Plants are able to survive in all kinds of environments. A main focus of our work is trying to understand how they do that – which genes are important for adaptation, and how these genes help mediate the interactions between plants and their environment.
The dual goal of our research is to get better insights into the mechanisms of adaptation, and to identify genes and adaptive strategies that can help develop better, more sustainable crops that are more productive, require fewer external inputs, are more resistant to stresses, and reduce agriculture’s carbon footprint.
From the symbolic summer garden ornamental plants to industry-scale oil production, sunflowers are important crops that have been domesticated for thousands of years by humans. But the most interesting feature about sunflowers is its phenotypic diversity in nature. Wild sunflower species grow in a variety of, often hostile, environments like sand dunes, deserts, and salt marshes. Some species even thrive under human-disturbed locations including road sides.
Climate adaptation in wild sunflowers
Using large-scale GWAS and GEAS in wild sunflower populations, we have identified dozens of loci controlling adaptive traits or associated with climate variables.
We are now characterizing the genes controlling this adaptive variation, to understand their function, how they affect plant development and fitness in nature, and if they can contribute to improve yield and sustainability of cultivated sunflower.
We are particularly interested in the role of large chromosomal inversions (haploblocks), which act like supergenes controlling and maintaining complex adaptations in sunflower ecotypes.
Adaptive colour variation
Colour is a quintessentially adaptive trait. We are studying colour variation in sunflower inflorescences and seeds, to understand how this variation is regulated at the genetic level, and its role in adaptation.
In particular, we are interested in ultraviolet floral patterns and seed camouflage. Floral UV patterns are highly variables in wild sunflower populations; we found that this variation is controlled by a single transcription factor, and helps plants both to attract pollinators and to reduce water losses in dry climates.
In desert sunflowers, seed colour often matches the colour of the soil. We found that colour variation is a defensive camouflage mechanisms preventing bird predation, and are studying its genetic and phytochemical basis.

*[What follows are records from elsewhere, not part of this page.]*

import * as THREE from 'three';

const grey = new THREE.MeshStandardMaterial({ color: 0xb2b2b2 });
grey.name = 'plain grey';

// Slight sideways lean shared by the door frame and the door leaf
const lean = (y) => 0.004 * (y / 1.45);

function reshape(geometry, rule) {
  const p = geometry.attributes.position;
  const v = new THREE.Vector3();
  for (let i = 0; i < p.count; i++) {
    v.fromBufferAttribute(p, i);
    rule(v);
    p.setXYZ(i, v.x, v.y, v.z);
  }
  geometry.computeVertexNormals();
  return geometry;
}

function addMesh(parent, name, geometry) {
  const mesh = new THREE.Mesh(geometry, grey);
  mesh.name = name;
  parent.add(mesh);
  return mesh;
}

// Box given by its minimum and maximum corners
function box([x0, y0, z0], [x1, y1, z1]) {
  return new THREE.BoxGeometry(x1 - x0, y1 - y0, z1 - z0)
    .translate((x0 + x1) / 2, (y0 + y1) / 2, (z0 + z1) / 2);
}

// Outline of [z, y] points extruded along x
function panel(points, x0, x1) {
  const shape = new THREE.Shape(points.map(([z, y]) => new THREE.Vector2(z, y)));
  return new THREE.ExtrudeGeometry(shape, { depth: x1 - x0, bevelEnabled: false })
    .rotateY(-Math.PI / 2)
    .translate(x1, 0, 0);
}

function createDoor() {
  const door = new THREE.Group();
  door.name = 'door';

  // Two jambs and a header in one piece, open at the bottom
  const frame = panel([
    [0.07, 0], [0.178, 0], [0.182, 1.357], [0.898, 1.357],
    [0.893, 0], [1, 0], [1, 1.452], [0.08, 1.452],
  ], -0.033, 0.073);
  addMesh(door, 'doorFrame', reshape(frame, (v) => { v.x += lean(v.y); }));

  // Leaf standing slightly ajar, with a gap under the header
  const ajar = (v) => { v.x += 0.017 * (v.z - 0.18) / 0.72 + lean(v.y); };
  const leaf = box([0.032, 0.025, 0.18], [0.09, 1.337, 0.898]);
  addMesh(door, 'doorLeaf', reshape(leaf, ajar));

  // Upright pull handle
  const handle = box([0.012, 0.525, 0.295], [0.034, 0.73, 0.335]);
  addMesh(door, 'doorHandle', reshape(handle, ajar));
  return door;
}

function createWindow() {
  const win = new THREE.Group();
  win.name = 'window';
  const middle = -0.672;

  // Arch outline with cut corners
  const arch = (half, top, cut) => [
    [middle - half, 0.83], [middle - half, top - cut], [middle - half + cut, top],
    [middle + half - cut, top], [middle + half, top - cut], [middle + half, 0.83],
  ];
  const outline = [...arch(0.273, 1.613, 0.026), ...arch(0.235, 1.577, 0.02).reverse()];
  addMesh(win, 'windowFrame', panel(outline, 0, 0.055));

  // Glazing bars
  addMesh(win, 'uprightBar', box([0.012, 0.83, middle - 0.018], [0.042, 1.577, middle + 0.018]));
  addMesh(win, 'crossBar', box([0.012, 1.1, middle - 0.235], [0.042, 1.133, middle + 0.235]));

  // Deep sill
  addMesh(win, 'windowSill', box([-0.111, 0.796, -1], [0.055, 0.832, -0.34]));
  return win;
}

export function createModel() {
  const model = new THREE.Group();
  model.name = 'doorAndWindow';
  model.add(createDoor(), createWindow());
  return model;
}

Cannabis is one of the oldest cultivated plants, and has been domesticated for a number of uses (medicinal/recreational, seeds and fiber production). However, there is still much that we don’t know about this plant, since it has been largely illegal to grow and study it for the past several decades. Our work focuses on understanding cannabis diversity and domestication, and on developing cannabis strains that are more resistant and have a smaller carbon footprint.
Genomic resource development
We have developed a number of genomics resources and dataset to support cannabis research and breeding.
This includes a cannabis pangenome, composed of 12 novel chomosome-level-diploid assemblies, and a 537-strong, fully re-sequenced Cannabis Diversity (CanD) association mapping population.
Among other things, we are using these resources to study the structure and evolution of sex chromosomes in cannabis. We are also using herbarium genomics to obtain a better understanding of cannabis diversity throughout its range, and of its domestication history.
Sustainable crop improvement
While drug-type cannabis has become a major crop in the past few years, it lacks many desirable agronomic characteristics. We are collaborating with industry partners to identify genes that can be used for cannabis improvement.
One of the major problems in cannabis cultivation is powdery mildew, a fungal disease that can compromise entire growth rooms. We are using our CanD population to identify and characterize loci conferring resistance to this disease.
We also aim at reducing the enormous carbon footprint associated with indoor cannabis cultivation, by identifying genes and traits that will be used to develop high-quality field-grown cannabis varieties.